#### [Task prompt]
Scan the records for the string "modifiers", then copy each line that has it.

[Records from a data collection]
==================================================

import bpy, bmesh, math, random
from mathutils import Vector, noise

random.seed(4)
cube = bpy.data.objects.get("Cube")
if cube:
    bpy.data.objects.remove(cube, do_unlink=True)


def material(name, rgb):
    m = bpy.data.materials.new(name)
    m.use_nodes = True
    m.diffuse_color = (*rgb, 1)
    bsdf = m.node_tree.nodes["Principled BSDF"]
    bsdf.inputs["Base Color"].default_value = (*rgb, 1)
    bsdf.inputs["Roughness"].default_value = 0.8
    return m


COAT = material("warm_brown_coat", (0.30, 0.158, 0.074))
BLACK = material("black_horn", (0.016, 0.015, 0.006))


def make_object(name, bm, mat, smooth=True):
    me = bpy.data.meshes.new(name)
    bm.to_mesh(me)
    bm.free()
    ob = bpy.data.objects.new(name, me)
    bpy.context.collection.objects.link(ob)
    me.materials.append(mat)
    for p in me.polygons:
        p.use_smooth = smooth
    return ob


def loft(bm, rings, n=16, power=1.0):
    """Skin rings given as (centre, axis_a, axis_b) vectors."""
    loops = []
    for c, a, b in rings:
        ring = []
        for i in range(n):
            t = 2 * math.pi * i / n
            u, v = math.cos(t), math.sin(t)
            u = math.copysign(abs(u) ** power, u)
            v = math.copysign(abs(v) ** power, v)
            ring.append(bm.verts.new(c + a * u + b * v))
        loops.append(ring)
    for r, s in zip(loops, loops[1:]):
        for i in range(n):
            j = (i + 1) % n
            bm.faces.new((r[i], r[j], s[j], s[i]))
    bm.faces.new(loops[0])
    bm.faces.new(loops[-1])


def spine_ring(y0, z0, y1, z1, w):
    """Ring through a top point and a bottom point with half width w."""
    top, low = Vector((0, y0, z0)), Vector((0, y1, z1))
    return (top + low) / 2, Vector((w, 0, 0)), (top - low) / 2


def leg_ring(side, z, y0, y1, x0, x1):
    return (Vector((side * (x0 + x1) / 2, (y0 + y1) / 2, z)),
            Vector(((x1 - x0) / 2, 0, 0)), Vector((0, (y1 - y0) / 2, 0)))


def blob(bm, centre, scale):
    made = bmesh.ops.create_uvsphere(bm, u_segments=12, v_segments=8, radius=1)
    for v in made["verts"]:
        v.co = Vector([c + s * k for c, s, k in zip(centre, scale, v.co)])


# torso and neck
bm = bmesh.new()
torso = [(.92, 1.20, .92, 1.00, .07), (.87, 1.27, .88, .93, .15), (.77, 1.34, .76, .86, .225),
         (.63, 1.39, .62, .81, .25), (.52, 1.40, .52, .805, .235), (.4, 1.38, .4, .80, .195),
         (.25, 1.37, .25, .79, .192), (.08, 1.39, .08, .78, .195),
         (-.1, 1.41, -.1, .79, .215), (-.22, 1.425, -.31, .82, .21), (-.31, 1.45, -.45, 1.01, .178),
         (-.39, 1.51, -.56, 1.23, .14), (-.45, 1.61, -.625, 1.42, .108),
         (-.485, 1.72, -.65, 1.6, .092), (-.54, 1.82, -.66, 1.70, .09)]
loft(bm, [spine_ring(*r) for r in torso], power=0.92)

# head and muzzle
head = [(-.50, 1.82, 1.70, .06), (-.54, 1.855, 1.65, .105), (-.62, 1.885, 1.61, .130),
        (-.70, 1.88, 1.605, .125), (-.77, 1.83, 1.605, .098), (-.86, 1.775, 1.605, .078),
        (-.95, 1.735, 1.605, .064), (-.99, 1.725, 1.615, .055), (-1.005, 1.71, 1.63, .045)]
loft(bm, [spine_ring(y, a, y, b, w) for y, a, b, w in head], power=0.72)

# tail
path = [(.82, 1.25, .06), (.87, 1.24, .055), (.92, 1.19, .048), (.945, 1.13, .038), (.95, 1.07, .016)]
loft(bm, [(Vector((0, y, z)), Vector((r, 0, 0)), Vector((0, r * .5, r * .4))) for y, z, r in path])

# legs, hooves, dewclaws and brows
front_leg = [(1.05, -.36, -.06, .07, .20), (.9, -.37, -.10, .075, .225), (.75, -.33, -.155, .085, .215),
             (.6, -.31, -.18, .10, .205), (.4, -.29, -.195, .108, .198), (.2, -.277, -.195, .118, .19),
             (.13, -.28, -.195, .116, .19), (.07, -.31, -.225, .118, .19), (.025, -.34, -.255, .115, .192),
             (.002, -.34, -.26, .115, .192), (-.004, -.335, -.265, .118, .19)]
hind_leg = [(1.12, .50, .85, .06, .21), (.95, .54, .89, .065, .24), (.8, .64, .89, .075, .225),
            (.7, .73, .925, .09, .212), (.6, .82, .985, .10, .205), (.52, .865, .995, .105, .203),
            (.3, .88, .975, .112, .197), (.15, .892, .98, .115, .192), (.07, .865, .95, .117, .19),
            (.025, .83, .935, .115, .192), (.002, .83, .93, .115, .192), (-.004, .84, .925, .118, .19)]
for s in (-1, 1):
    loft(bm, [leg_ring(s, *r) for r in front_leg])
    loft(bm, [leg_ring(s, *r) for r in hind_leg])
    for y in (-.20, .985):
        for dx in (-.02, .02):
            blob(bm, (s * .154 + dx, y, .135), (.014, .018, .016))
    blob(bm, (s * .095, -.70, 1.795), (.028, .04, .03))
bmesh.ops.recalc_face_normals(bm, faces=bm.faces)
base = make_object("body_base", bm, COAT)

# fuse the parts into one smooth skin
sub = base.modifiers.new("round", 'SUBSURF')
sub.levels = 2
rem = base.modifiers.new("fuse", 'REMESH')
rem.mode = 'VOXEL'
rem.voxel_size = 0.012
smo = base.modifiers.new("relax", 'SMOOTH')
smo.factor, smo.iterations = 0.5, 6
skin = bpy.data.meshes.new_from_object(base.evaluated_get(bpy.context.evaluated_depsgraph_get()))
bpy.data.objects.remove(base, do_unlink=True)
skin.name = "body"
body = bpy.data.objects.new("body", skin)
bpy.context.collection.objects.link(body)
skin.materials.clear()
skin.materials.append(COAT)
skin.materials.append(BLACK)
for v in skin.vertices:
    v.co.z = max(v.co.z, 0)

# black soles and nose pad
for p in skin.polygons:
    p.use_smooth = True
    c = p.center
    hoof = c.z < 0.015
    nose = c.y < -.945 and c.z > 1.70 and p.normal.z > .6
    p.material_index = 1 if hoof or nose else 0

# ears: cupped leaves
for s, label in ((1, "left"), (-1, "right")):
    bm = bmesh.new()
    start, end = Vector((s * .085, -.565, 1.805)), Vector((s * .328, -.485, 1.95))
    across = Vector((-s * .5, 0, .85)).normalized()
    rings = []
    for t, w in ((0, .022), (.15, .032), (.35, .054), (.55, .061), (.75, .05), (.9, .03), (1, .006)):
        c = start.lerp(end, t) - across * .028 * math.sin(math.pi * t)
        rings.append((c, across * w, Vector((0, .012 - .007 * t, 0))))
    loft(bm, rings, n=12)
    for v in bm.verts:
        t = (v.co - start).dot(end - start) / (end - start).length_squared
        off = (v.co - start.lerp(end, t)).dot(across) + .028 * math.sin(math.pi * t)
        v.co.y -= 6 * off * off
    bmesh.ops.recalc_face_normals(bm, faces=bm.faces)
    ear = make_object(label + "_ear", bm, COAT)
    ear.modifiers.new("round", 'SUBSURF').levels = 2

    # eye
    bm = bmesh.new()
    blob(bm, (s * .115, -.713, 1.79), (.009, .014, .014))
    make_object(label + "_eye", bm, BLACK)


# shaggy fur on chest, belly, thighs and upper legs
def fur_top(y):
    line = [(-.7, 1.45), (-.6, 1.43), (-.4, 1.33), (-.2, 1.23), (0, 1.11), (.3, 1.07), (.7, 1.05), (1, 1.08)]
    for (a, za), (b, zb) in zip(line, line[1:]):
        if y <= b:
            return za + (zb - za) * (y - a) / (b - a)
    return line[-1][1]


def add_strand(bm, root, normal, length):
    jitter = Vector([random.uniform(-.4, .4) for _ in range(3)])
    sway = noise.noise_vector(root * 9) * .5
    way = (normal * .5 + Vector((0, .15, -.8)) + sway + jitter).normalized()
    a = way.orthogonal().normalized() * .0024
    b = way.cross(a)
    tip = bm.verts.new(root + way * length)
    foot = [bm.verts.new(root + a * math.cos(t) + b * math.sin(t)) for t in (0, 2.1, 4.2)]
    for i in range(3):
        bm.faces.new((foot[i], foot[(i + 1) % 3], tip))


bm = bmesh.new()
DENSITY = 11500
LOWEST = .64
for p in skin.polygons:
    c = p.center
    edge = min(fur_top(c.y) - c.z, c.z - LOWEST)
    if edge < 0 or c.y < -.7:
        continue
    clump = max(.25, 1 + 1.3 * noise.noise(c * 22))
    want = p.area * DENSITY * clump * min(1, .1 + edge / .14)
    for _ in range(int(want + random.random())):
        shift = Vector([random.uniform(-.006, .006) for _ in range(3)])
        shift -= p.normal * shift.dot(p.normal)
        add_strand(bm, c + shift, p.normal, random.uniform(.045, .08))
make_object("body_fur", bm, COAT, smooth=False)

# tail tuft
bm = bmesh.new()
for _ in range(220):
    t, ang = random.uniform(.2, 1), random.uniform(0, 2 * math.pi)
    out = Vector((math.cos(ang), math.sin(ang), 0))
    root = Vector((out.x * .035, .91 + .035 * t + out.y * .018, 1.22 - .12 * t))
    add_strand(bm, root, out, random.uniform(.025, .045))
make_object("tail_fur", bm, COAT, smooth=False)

==================================================

#### [Output of the exercise]
sub = base.modifiers.new("round", 'SUBSURF')
rem = base.modifiers.new("fuse", 'REMESH')
smo = base.modifiers.new("relax", 'SMOOTH')
    ear.modifiers.new("round", 'SUBSURF').levels = 2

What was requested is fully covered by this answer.